Devi Parikh, DAC faculty member and assistant professor in the department of electrical and computer engineering received a National Science Foundation (NSF) Faculty Early Career Development (CAREER) award for her Visual Question Answering (VQA) research, a system of using images to teach a computer to respond to any question that might be asked. The CAREER grant is NSF’s most prestigious award, given to junior faculty members who are expected to become academic leaders in their field. To read more about Parikh’s award click here.
Dhruv Batra (left) and Devi Parikh (right) are developing Visual Question Answering Capability for computers. Visual machine perception requires powerful computation capability. The team shares 500- core CPU cluster, each an order of magnitude more powerful than a laptop, and a GPU cluster.
DAC faculty members and assistant professors of ECE, Devi Parikh and Dhruv Batra’s project on Learning Common Sense through Visual Abstractions was featured in Newsweek.

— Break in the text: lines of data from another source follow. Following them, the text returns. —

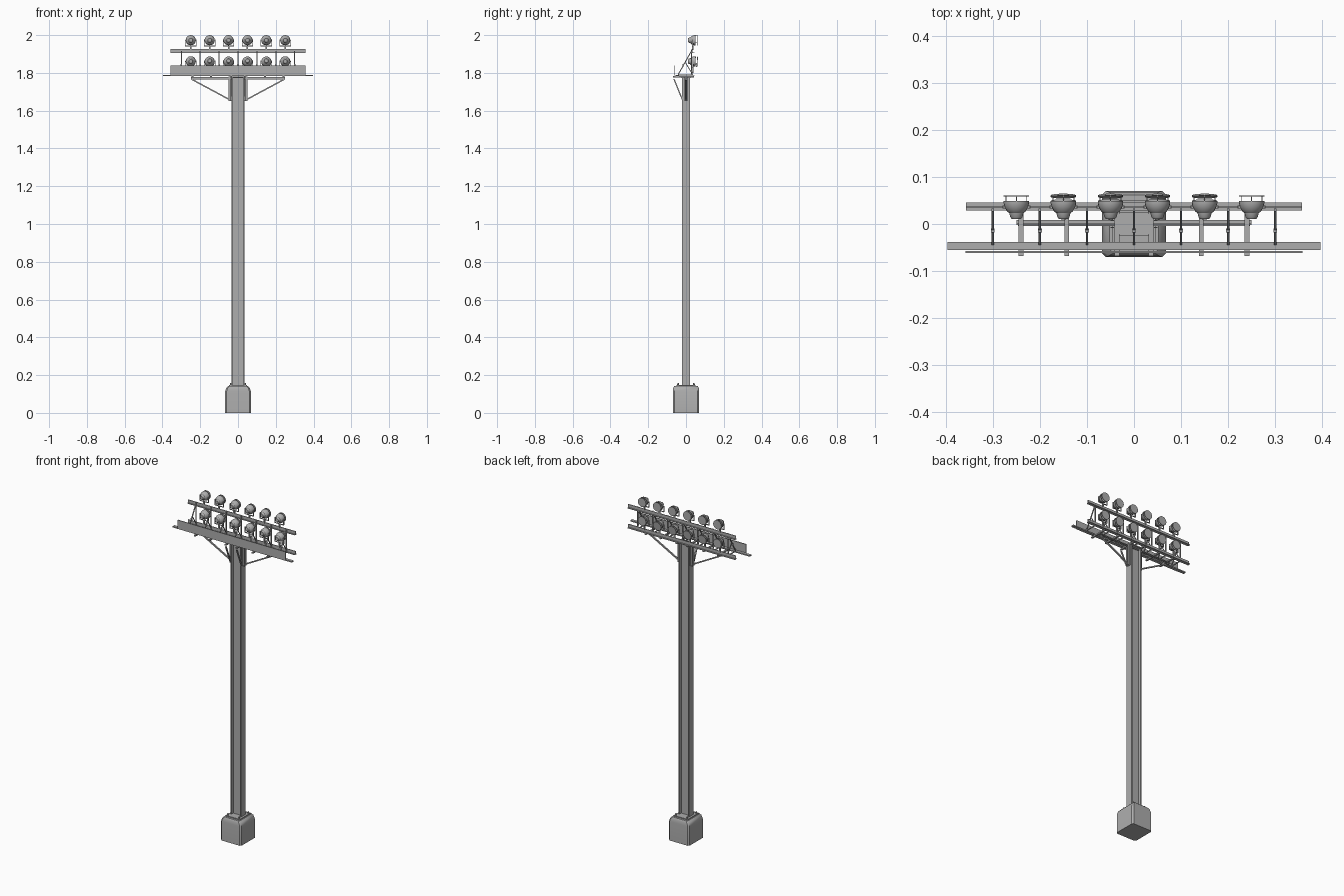
import bpy, bmesh, math
from mathutils import Vector, Matrix

if "Cube" in bpy.data.objects:
    bpy.data.objects.remove(bpy.data.objects["Cube"])

grey = bpy.data.materials.new("weathered_grey")
grey.diffuse_color = (0.42, 0.42, 0.42, 1)
grey.use_nodes = True
grey.node_tree.nodes["Principled BSDF"].inputs["Base Color"].default_value = grey.diffuse_color


def finish(name, bm, smooth=False):
    """Turn a bmesh into a named, coloured object."""
    bmesh.ops.recalc_face_normals(bm, faces=bm.faces)
    me = bpy.data.meshes.new(name)
    bm.to_mesh(me)
    bm.free()
    me.materials.append(grey)
    ob = bpy.data.objects.new(name, me)
    bpy.context.collection.objects.link(ob)
    if smooth:
        bpy.ops.object.select_all(action='DESELECT')
        ob.select_set(True)
        bpy.context.view_layer.objects.active = ob
        bpy.ops.object.shade_smooth_by_angle(angle=math.radians(35))
    return ob


def add_box(bm, x, y, z):
    """Box from (min, max) pairs."""
    lo, hi = Vector((x[0], y[0], z[0])), Vector((x[1], y[1], z[1]))
    m = Matrix.Translation((lo + hi) / 2) @ Matrix.Diagonal((*(hi - lo), 1))
    bmesh.ops.create_cube(bm, size=1, matrix=m)


def add_bar(bm, a, b, w, d):
    """Rectangular bar running from a to b."""
    a, b = Vector(a), Vector(b)
    v = b - a
    rot = v.to_track_quat('Z', 'Y').to_matrix().to_4x4()
    m = Matrix.Translation((a + b) / 2) @ rot @ Matrix.Diagonal((w, d, v.length, 1))
    bmesh.ops.create_cube(bm, size=1, matrix=m)


def boxes(name, *items):
    bm = bmesh.new()
    for it in items:
        add_box(bm, *it)
    return finish(name, bm)


# Footing: block with sloped shoulders and rounded corners
bm = bmesh.new()
rings = []
for hx, hy, z in ((.068, .07, 0), (.068, .07, .115), (.062, .068, .132), (.052, .062, .142)):
    c = .008
    pts = [(hx - c, -hy), (hx, -hy + c), (hx, hy - c), (hx - c, hy),
           (-hx + c, hy), (-hx, hy - c), (-hx, -hy + c), (-hx + c, -hy)]
    rings.append([bm.verts.new((x, y, z)) for x, y in pts])
for r, s in zip(rings, rings[1:]):
    for i in range(8):
        j = (i + 1) % 8
        bm.faces.new((r[i], r[j], s[j], s[i]))
bm.faces.new(rings[0][::-1])
bm.faces.new(rings[-1])
finish("footing", bm, True)

# Base plate with anchor bolts
boxes("base_plate", ((-.047, .047), (-.05, .05), (.14, .147)))
bm = bmesh.new()
for x in (-.038, .038):
    for y in (-.042, .042):
        bmesh.ops.create_cone(bm, cap_ends=True, segments=6, radius1=.005, radius2=.004,
                              depth=.012, matrix=Matrix.Translation((x, y, .151)))
finish("anchor_bolts", bm)

# H-section pole: two side flanges and a web
boxes("pole",
      ((-.035, -.029), (-.021, .021), (.145, 1.78)),
      ((.029, .035), (-.021, .021), (.145, 1.78)),
      ((-.03, .03), (-.003, .003), (.145, 1.78)))

# Pole head brackets: channels on both flanges
for s, side in ((-1, "left"), (1, "right")):
    def sx(a, b):
        return tuple(sorted((s * a, s * b)))
    boxes(side + "_head_bracket",
          (sx(.035, .039), (-.013, .013), (1.65, 1.78)),
          (sx(.039, .05), (-.009, -.006), (1.65, 1.78)),
          (sx(.039, .05), (.006, .009), (1.65, 1.78)))
    # Sloping side strut under the arm
    bm = bmesh.new()
    add_bar(bm, (s * .042, 0, 1.657), (s * .245, 0, 1.766), .009, .007)
    finish(side + "_side_strut", bm)
    # Forward strut from the pole to the walkway joist
    bm = bmesh.new()
    add_bar(bm, (s * .036, -.018, 1.655), (s * .036, -.064, 1.768), .008, .006)
    finish(side + "_forward_strut", bm)

# Cross arm and walkway joists
boxes("cross_arm", ((-.25, .25), (-.002, .009), (1.765, 1.769)),
      ((-.25, .25), (-.002, .002), (1.767, 1.778)))
boxes("joists", *[((x - .005, x + .005), (-.068, .042), (1.775, 1.783))
                  for x in (-.24, -.143, -.036, .036, .143, .24)])
boxes("pole_cap", ((-.04, .04), (-.024, .024), (1.772, 1.777)))

# Walkway plank and front kick board
boxes("walkway_plank", ((-.396, .396), (-.055, -.038), (1.783, 1.79)))
boxes("front_board", ((-.358, .358), (-.062, -.057), (1.787, 1.84)))

# Lamp rails: L-sections, lower and upper
for name, z in (("lower_rail", 1.785), ("upper_rail", 1.904)):
    boxes(name, ((-.357, .357), (.029, .046), (z, z + .004)),
          ((-.357, .357), (.034, .038), (z, z + .022)))

# Triangular frames carrying the rails
bm = bmesh.new()
for i in range(-3, 4):
    x = i * .1
    add_bar(bm, (x, .03, 1.785), (x, .03, 1.925), .005, .006)
    add_bar(bm, (x, -.042, 1.79), (x, .03, 1.918), .005, .005)
    add_bar(bm, (x, -.042, 1.79), (x, .035, 1.79), .005, .005)
    add_bar(bm, (x, -.004, 1.856), (x, .03, 1.80), .004, .004)
    add_box(bm, (x - .004, x + .004), (-.018, -.01), (1.835, 1.847))
finish("rail_frames", bm)

# Floodlights: (radius, distance along the beam) from rear cap to bowl interior
PROFILE = [(0, -.026), (.010, -.026), (.013, -.022), (.015, -.014), (.020, -.010),
           (.025, -.001), (.027, .007), (.027, .012), (.024, .012), (.020, .002), (0, -.006)]
SEG = 20


def lathe(bm, profile, m):
    rings = []
    for r, y in profile:
        n = SEG if r else 1
        rings.append([bm.verts.new(m @ Vector((r * math.cos(k * math.tau / SEG), y,
                                               r * math.sin(k * math.tau / SEG))))
                      for k in range(n)])
    for a, b in zip(rings, rings[1:]):
        for k in range(SEG):
            j = (k + 1) % SEG
            if len(a) == 1:
                bm.faces.new((a[0], b[j], b[k]))
            elif len(b) == 1:
                bm.faces.new((a[k], a[j], b[0]))
            else:
                bm.faces.new((a[k], a[j], b[j], b[k]))


for row, zc, zrail in (("lower", 1.861, 1.80), ("upper", 1.973, 1.92)):
    heads, yokes = bmesh.new(), bmesh.new()
    for i in range(6):
        x = -.25 + i * .1
        tilt = -8 if row == "lower" and 0 < i < 5 else 0
        m = Matrix.Translation((x, .037, zc)) @ Matrix.Rotation(math.radians(tilt), 4, 'X')
        lathe(heads, PROFILE, m)
        # Front glass disc
        lathe(heads, [(0, .021), (.027, .021), (.027, .024), (0, .024)], m)
        for k in range(3):
            t = math.pi / 2 + k * math.tau / 3
            c, s = .0255 * math.cos(t), .0255 * math.sin(t)
            add_bar(heads, m @ Vector((c, .011, s)), m @ Vector((c, .022, s)), .002, .002)
        # Yoke: stem, crossbar and two cheeks
        zb = zc - .03
        add_box(yokes, (x - .004, x + .004), (.032, .04), (zrail, zb))
        add_box(yokes, (x - .03, x + .03), (.033, .039), (zb - .002, zb + .001))
        for s in (-1, 1):
            add_box(yokes, (x + s * .0285 - .0015, x + s * .0285 + .0015), (.033, .039), (zb, zc + .004))
    finish(row + "_floodlights", heads, True)
    finish(row + "_lamp_yokes", yokes)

The article focuses on an artificial intelligence algorithm they trained to understand and predict visual humor, representing a major development towards creating “common sense” machines. Read more about Devi and Dhruv’s algorithm here.
Chang-Tein Lu, Associate Director of DAC and Associate Professor of Computer Science became an Association for Computing Machinery Distinguished Scientist. ACM is the world’s leading association of computing professionals. As a distinguished member, Chang-Tein, is recognized as an innovative leader in the field of computing. To read more about ACM click here.
Virginia Tech graduate students use a display wall in the Discovery Analytics Center to view epidemiological simulations of disease outbreaks in a city, one of the many big data applications that will be studied in the Big Data Innovation Hub.
Chang-Tien Lu, associate professor of computer science and associate director of DAC is leading Virginia Tech as it takes part in a multi-university effort to apply big data solutions to regional challenges. Chang-Tien will be playing a vital role in the university’s broad-base collaboration on the project, an initiative supported by the National Science Foundation that brings together research universities across the south to develop a Big Data Regional Innovation Hub. Read more about Chang-Tien’s part in this project here.
Chris North, professor of computer science and associate director of DAC, and Kurt Luther, assistant professor of computer science were awarded a $500,000 grant from NSF over three years from its cyber-human system program area. The grant focuses on using crowdsourcing to help analyze big data and solve problems. Crowdsourcing, in this sense, means soliciting contributions of data from a large group of people, most of whom are online users. To read more about Kurt and Chris’s project click here.
Lenwood Heath, a professor of computer science and faculty member of DAC is of a part group of faculty members at Virginia Tech awarded a five-year $3.6 million Partnerships in International Research and Education (PIRE) grant from the National Science Foundation (NSF) that is aimed at mitigating the global threat of antibiotic resistance spread through the contact or consumption of contaminated water. Disease free water is a global health challenge that commands an international team effort. To read more about this project click here.